§ What the task requires: Every line of the data below must be given again exactly.

** Data for processing follows **

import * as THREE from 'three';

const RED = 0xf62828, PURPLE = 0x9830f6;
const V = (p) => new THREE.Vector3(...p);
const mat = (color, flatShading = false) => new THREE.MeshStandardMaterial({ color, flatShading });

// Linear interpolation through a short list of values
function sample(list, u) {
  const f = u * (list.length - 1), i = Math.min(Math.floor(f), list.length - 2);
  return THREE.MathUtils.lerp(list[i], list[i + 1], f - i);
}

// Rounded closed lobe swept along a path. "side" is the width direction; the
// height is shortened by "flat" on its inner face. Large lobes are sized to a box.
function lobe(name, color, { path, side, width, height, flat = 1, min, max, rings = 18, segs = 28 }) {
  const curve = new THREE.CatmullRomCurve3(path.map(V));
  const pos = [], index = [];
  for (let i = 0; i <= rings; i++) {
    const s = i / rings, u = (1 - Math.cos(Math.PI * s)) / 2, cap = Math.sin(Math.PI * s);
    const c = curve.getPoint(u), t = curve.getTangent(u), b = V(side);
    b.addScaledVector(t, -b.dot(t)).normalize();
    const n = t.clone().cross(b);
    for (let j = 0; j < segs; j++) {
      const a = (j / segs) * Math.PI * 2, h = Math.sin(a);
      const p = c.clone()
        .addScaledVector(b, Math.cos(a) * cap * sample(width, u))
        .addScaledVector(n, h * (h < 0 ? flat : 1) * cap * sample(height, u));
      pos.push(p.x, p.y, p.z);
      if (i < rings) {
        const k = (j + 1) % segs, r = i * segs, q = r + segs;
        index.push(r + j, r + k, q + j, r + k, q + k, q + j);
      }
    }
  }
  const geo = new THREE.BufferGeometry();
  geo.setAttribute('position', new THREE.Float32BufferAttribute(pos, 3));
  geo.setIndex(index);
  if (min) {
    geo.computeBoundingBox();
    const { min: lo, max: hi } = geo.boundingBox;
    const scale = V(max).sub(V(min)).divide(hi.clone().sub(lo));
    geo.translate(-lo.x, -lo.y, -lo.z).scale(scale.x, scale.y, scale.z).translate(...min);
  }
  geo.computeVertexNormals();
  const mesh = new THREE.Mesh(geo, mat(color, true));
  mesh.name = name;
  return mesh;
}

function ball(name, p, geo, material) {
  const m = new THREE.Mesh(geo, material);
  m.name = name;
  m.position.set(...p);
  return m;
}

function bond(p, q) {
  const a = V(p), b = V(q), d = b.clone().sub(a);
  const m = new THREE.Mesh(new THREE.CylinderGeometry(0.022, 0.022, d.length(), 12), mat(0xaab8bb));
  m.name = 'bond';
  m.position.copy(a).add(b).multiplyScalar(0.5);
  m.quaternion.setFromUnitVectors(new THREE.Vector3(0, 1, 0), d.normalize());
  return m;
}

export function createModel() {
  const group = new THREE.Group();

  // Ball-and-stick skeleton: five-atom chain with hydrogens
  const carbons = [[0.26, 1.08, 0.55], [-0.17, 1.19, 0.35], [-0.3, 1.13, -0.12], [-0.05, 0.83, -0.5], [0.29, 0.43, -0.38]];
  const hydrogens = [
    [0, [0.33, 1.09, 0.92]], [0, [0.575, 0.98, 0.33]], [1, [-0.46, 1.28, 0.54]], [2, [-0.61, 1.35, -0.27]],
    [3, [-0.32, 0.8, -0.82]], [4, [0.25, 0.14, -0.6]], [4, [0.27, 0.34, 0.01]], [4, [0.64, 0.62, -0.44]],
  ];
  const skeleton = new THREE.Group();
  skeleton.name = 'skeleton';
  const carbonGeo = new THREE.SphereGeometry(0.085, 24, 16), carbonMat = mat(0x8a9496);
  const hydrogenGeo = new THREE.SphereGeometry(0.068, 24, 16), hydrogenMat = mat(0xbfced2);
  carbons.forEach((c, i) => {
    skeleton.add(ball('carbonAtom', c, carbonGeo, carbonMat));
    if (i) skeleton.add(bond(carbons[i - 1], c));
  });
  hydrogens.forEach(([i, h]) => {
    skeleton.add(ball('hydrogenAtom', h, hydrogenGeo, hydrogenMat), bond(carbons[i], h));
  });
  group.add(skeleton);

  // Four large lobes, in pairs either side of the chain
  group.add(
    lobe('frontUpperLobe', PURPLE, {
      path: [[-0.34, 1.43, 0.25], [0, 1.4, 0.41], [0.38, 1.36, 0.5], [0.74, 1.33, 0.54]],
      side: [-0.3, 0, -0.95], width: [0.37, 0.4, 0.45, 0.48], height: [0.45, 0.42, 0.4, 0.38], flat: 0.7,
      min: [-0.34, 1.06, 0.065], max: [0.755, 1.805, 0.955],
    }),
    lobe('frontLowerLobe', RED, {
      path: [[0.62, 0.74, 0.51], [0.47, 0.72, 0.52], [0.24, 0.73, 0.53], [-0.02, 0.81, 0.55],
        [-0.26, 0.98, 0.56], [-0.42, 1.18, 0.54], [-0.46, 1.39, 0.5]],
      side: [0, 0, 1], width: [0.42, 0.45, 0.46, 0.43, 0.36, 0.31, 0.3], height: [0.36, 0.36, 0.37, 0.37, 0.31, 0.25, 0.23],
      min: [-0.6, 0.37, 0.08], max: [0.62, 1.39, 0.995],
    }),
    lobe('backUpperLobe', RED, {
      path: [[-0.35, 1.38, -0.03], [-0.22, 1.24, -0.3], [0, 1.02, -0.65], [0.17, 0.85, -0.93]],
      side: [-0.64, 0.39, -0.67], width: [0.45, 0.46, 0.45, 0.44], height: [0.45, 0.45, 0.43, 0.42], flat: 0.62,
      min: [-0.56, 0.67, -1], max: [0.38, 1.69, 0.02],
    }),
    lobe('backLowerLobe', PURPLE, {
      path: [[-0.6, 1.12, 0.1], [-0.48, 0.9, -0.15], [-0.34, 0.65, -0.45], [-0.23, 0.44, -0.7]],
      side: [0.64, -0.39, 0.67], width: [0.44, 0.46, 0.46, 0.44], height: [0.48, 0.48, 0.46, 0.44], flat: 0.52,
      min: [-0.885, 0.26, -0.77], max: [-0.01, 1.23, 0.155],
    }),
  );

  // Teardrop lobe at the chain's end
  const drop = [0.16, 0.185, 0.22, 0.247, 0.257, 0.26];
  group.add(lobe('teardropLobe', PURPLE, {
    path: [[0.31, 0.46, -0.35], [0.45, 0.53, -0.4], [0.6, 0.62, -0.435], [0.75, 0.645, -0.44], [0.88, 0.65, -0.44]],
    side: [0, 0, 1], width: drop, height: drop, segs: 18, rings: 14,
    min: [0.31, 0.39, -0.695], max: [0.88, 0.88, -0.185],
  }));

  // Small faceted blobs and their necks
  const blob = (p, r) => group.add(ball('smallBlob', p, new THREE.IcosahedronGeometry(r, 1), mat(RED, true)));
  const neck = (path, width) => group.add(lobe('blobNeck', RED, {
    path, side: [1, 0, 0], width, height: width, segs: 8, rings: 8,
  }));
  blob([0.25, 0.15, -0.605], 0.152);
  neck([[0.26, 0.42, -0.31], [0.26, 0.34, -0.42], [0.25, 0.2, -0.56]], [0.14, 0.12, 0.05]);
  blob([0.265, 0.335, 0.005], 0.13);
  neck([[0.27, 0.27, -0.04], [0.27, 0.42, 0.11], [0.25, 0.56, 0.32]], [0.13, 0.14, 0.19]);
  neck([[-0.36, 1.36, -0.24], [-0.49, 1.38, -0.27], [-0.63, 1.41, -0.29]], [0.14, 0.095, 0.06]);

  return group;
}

** End of Data for processing **

§ Exercise response:
import * as THREE from 'three';

const RED = 0xf62828, PURPLE = 0x9830f6;
const V = (p) => new THREE.Vector3(...p);
const mat = (color, flatShading = false) => new THREE.MeshStandardMaterial({ color, flatShading });

// Linear interpolation through a short list of values
function sample(list, u) {
  const f = u * (list.length - 1), i = Math.min(Math.floor(f), list.length - 2);
  return THREE.MathUtils.lerp(list[i], list[i + 1], f - i);
}

// Rounded closed lobe swept along a path. "side" is the width direction; the
// height is shortened by "flat" on its inner face. Large lobes are sized to a box.
function lobe(name, color, { path, side, width, height, flat = 1, min, max, rings = 18, segs = 28 }) {
  const curve = new THREE.CatmullRomCurve3(path.map(V));
  const pos = [], index = [];
  for (let i = 0; i <= rings; i++) {
    const s = i / rings, u = (1 - Math.cos(Math.PI * s)) / 2, cap = Math.sin(Math.PI * s);
    const c = curve.getPoint(u), t = curve.getTangent(u), b = V(side);
    b.addScaledVector(t, -b.dot(t)).normalize();
    const n = t.clone().cross(b);
    for (let j = 0; j < segs; j++) {
      const a = (j / segs) * Math.PI * 2, h = Math.sin(a);
      const p = c.clone()
        .addScaledVector(b, Math.cos(a) * cap * sample(width, u))
        .addScaledVector(n, h * (h < 0 ? flat : 1) * cap * sample(height, u));
      pos.push(p.x, p.y, p.z);
      if (i < rings) {
        const k = (j + 1) % segs, r = i * segs, q = r + segs;
        index.push(r + j, r + k, q + j, r + k, q + k, q + j);
      }
    }
  }
  const geo = new THREE.BufferGeometry();
  geo.setAttribute('position', new THREE.Float32BufferAttribute(pos, 3));
  geo.setIndex(index);
  if (min) {
    geo.computeBoundingBox();
    const { min: lo, max: hi } = geo.boundingBox;
    const scale = V(max).sub(V(min)).divide(hi.clone().sub(lo));
    geo.translate(-lo.x, -lo.y, -lo.z).scale(scale.x, scale.y, scale.z).translate(...min);
  }
  geo.computeVertexNormals();
  const mesh = new THREE.Mesh(geo, mat(color, true));
  mesh.name = name;
  return mesh;
}

function ball(name, p, geo, material) {
  const m = new THREE.Mesh(geo, material);
  m.name = name;
  m.position.set(...p);
  return m;
}

function bond(p, q) {
  const a = V(p), b = V(q), d = b.clone().sub(a);
  const m = new THREE.Mesh(new THREE.CylinderGeometry(0.022, 0.022, d.length(), 12), mat(0xaab8bb));
  m.name = 'bond';
  m.position.copy(a).add(b).multiplyScalar(0.5);
  m.quaternion.setFromUnitVectors(new THREE.Vector3(0, 1, 0), d.normalize());
  return m;
}

export function createModel() {
  const group = new THREE.Group();

  // Ball-and-stick skeleton: five-atom chain with hydrogens
  const carbons = [[0.26, 1.08, 0.55], [-0.17, 1.19, 0.35], [-0.3, 1.13, -0.12], [-0.05, 0.83, -0.5], [0.29, 0.43, -0.38]];
  const hydrogens = [
    [0, [0.33, 1.09, 0.92]], [0, [0.575, 0.98, 0.33]], [1, [-0.46, 1.28, 0.54]], [2, [-0.61, 1.35, -0.27]],
    [3, [-0.32, 0.8, -0.82]], [4, [0.25, 0.14, -0.6]], [4, [0.27, 0.34, 0.01]], [4, [0.64, 0.62, -0.44]],
  ];
  const skeleton = new THREE.Group();
  skeleton.name = 'skeleton';
  const carbonGeo = new THREE.SphereGeometry(0.085, 24, 16), carbonMat = mat(0x8a9496);
  const hydrogenGeo = new THREE.SphereGeometry(0.068, 24, 16), hydrogenMat = mat(0xbfced2);
  carbons.forEach((c, i) => {
    skeleton.add(ball('carbonAtom', c, carbonGeo, carbonMat));
    if (i) skeleton.add(bond(carbons[i - 1], c));
  });
  hydrogens.forEach(([i, h]) => {
    skeleton.add(ball('hydrogenAtom', h, hydrogenGeo, hydrogenMat), bond(carbons[i], h));
  });
  group.add(skeleton);

  // Four large lobes, in pairs either side of the chain
  group.add(
    lobe('frontUpperLobe', PURPLE, {
      path: [[-0.34, 1.43, 0.25], [0, 1.4, 0.41], [0.38, 1.36, 0.5], [0.74, 1.33, 0.54]],
      side: [-0.3, 0, -0.95], width: [0.37, 0.4, 0.45, 0.48], height: [0.45, 0.42, 0.4, 0.38], flat: 0.7,
      min: [-0.34, 1.06, 0.065], max: [0.755, 1.805, 0.955],
    }),
    lobe('frontLowerLobe', RED, {
      path: [[0.62, 0.74, 0.51], [0.47, 0.72, 0.52], [0.24, 0.73, 0.53], [-0.02, 0.81, 0.55],
        [-0.26, 0.98, 0.56], [-0.42, 1.18, 0.54], [-0.46, 1.39, 0.5]],
      side: [0, 0, 1], width: [0.42, 0.45, 0.46, 0.43, 0.36, 0.31, 0.3], height: [0.36, 0.36, 0.37, 0.37, 0.31, 0.25, 0.23],
      min: [-0.6, 0.37, 0.08], max: [0.62, 1.39, 0.995],
    }),
    lobe('backUpperLobe', RED, {
      path: [[-0.35, 1.38, -0.03], [-0.22, 1.24, -0.3], [0, 1.02, -0.65], [0.17, 0.85, -0.93]],
      side: [-0.64, 0.39, -0.67], width: [0.45, 0.46, 0.45, 0.44], height: [0.45, 0.45, 0.43, 0.42], flat: 0.62,
      min: [-0.56, 0.67, -1], max: [0.38, 1.69, 0.02],
    }),
    lobe('backLowerLobe', PURPLE, {
      path: [[-0.6, 1.12, 0.1], [-0.48, 0.9, -0.15], [-0.34, 0.65, -0.45], [-0.23, 0.44, -0.7]],
      side: [0.64, -0.39, 0.67], width: [0.44, 0.46, 0.46, 0.44], height: [0.48, 0.48, 0.46, 0.44], flat: 0.52,
      min: [-0.885, 0.26, -0.77], max: [-0.01, 1.23, 0.155],
    }),
  );

  // Teardrop lobe at the chain's end
  const drop = [0.16, 0.185, 0.22, 0.247, 0.257, 0.26];
  group.add(lobe('teardropLobe', PURPLE, {
    path: [[0.31, 0.46, -0.35], [0.45, 0.53, -0.4], [0.6, 0.62, -0.435], [0.75, 0.645, -0.44], [0.88, 0.65, -0.44]],
    side: [0, 0, 1], width: drop, height: drop, segs: 18, rings: 14,
    min: [0.31, 0.39, -0.695], max: [0.88, 0.88, -0.185],
  }));

  // Small faceted blobs and their necks
  const blob = (p, r) => group.add(ball('smallBlob', p, new THREE.IcosahedronGeometry(r, 1), mat(RED, true)));
  const neck = (path, width) => group.add(lobe('blobNeck', RED, {
    path, side: [1, 0, 0], width, height: width, segs: 8, rings: 8,
  }));
  blob([0.25, 0.15, -0.605], 0.152);
  neck([[0.26, 0.42, -0.31], [0.26, 0.34, -0.42], [0.25, 0.2, -0.56]], [0.14, 0.12, 0.05]);
  blob([0.265, 0.335, 0.005], 0.13);
  neck([[0.27, 0.27, -0.04], [0.27, 0.42, 0.11], [0.25, 0.56, 0.32]], [0.13, 0.14, 0.19]);
  neck([[-0.36, 1.36, -0.24], [-0.49, 1.38, -0.27], [-0.63, 1.41, -0.29]], [0.14, 0.095, 0.06]);

  return group;
}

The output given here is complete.